* [Instructions for the task] Range to reproduce from the entries below: the line with "bmesh.ops.recalc_face_normals(bm, faces=bm.faces)", the line with "dg = bpy.context.evaluated_depsgraph_get()", and every line in between. Give them exactly and give nothing else.

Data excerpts
———

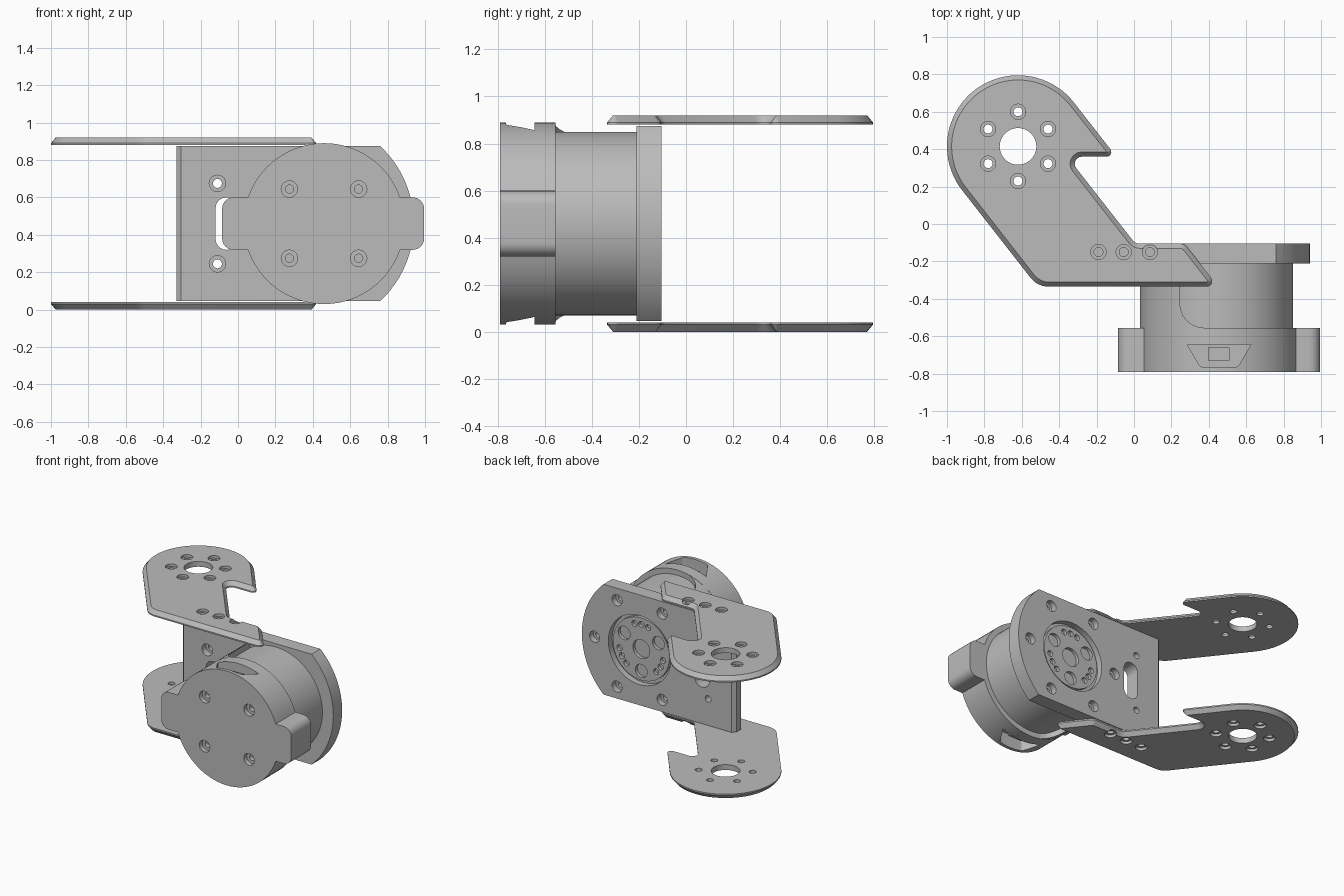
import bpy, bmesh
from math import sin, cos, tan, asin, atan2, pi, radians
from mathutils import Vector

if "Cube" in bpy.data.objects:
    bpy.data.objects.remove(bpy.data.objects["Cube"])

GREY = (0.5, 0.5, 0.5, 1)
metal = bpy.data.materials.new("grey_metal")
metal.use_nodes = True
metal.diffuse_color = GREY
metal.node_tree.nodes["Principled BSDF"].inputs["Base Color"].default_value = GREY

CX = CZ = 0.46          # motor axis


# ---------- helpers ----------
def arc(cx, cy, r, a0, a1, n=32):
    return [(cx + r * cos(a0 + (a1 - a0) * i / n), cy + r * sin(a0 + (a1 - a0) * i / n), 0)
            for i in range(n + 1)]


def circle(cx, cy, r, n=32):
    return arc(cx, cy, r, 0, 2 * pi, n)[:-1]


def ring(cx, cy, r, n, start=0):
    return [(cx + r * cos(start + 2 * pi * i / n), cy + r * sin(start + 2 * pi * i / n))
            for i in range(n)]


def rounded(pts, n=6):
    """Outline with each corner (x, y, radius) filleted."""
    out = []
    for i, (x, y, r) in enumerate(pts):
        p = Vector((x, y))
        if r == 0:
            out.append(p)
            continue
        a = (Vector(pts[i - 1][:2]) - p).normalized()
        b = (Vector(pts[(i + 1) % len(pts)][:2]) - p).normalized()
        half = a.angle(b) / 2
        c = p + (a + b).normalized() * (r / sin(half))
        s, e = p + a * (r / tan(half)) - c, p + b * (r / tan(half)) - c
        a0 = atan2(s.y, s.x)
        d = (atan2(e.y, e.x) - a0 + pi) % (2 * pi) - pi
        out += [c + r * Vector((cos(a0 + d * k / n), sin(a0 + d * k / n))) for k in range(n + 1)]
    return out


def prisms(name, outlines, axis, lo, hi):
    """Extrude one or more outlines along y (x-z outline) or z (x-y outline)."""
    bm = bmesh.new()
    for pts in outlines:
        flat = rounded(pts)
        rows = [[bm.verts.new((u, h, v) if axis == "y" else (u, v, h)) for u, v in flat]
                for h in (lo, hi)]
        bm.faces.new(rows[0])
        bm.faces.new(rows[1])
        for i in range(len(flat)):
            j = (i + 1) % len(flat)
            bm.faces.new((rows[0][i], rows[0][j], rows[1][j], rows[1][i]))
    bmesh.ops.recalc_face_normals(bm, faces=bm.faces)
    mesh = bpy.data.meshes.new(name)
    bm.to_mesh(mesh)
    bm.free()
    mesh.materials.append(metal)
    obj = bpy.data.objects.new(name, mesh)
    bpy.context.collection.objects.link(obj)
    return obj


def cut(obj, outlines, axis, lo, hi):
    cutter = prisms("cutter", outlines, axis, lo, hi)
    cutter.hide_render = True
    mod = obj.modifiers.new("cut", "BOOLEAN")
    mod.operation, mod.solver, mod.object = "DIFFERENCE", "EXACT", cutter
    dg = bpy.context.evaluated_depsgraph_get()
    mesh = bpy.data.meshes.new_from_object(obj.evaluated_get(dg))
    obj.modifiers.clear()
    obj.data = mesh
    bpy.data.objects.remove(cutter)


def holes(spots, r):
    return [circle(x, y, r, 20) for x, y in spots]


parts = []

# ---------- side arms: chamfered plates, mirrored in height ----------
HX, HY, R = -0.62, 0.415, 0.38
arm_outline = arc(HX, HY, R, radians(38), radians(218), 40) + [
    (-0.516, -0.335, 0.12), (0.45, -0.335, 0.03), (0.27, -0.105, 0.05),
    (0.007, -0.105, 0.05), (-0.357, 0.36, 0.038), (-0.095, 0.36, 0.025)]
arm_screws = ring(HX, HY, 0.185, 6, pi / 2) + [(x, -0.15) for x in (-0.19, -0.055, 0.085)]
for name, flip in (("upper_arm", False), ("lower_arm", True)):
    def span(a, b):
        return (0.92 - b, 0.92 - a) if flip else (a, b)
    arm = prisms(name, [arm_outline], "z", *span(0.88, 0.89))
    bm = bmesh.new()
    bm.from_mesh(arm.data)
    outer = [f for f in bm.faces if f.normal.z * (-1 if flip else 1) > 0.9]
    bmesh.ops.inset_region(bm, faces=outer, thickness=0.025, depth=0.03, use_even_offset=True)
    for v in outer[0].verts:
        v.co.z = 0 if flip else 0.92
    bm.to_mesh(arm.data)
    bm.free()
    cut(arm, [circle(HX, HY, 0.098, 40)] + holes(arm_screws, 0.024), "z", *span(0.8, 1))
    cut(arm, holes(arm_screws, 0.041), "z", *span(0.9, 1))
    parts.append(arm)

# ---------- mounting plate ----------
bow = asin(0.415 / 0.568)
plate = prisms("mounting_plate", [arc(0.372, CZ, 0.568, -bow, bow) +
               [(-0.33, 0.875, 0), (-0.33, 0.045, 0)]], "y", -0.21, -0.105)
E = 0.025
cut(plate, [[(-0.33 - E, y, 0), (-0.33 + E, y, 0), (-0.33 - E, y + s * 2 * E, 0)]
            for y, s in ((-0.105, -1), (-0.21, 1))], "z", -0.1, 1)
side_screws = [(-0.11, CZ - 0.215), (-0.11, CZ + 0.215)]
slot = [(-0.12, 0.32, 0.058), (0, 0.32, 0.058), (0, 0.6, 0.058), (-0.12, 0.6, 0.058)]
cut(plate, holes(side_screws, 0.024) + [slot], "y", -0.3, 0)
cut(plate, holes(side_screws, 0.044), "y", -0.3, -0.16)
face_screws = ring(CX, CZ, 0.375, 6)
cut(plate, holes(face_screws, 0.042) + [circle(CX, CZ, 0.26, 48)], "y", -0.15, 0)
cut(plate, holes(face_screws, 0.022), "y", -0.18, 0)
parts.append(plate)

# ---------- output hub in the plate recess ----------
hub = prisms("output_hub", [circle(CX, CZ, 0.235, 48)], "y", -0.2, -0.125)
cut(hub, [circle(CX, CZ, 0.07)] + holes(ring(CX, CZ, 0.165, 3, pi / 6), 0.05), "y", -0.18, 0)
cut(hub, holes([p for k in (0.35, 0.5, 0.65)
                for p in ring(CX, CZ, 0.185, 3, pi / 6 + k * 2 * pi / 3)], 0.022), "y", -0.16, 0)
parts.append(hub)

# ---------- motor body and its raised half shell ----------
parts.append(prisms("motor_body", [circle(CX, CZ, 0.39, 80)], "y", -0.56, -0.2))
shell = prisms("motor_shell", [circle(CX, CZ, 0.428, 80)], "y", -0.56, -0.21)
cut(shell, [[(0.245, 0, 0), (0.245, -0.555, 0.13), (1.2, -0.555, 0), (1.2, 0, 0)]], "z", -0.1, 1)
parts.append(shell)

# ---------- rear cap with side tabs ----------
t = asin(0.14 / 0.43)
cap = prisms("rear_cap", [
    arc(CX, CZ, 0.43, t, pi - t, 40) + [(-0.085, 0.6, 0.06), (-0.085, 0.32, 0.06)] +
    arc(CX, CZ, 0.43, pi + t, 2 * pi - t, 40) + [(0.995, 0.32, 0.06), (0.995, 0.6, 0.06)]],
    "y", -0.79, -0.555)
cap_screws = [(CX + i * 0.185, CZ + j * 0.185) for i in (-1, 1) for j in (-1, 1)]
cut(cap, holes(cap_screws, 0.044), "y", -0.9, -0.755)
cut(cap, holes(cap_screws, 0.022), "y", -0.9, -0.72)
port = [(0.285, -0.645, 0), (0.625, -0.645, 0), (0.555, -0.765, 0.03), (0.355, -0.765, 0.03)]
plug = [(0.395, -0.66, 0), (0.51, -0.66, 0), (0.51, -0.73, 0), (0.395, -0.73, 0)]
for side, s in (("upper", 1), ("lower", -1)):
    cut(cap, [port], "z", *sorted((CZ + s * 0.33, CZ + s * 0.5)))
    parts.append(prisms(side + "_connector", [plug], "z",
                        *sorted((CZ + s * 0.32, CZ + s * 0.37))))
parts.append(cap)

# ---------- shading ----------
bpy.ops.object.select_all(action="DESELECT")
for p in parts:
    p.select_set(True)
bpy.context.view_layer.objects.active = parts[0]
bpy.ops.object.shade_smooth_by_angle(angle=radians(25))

———

* [Written response]
    bmesh.ops.recalc_face_normals(bm, faces=bm.faces)
    mesh = bpy.data.meshes.new(name)
    bm.to_mesh(mesh)
    bm.free()
    mesh.materials.append(metal)
    obj = bpy.data.objects.new(name, mesh)
    bpy.context.collection.objects.link(obj)
    return obj


def cut(obj, outlines, axis, lo, hi):
    cutter = prisms("cutter", outlines, axis, lo, hi)
    cutter.hide_render = True
    mod = obj.modifiers.new("cut", "BOOLEAN")
    mod.operation, mod.solver, mod.object = "DIFFERENCE", "EXACT", cutter
    dg = bpy.context.evaluated_depsgraph_get()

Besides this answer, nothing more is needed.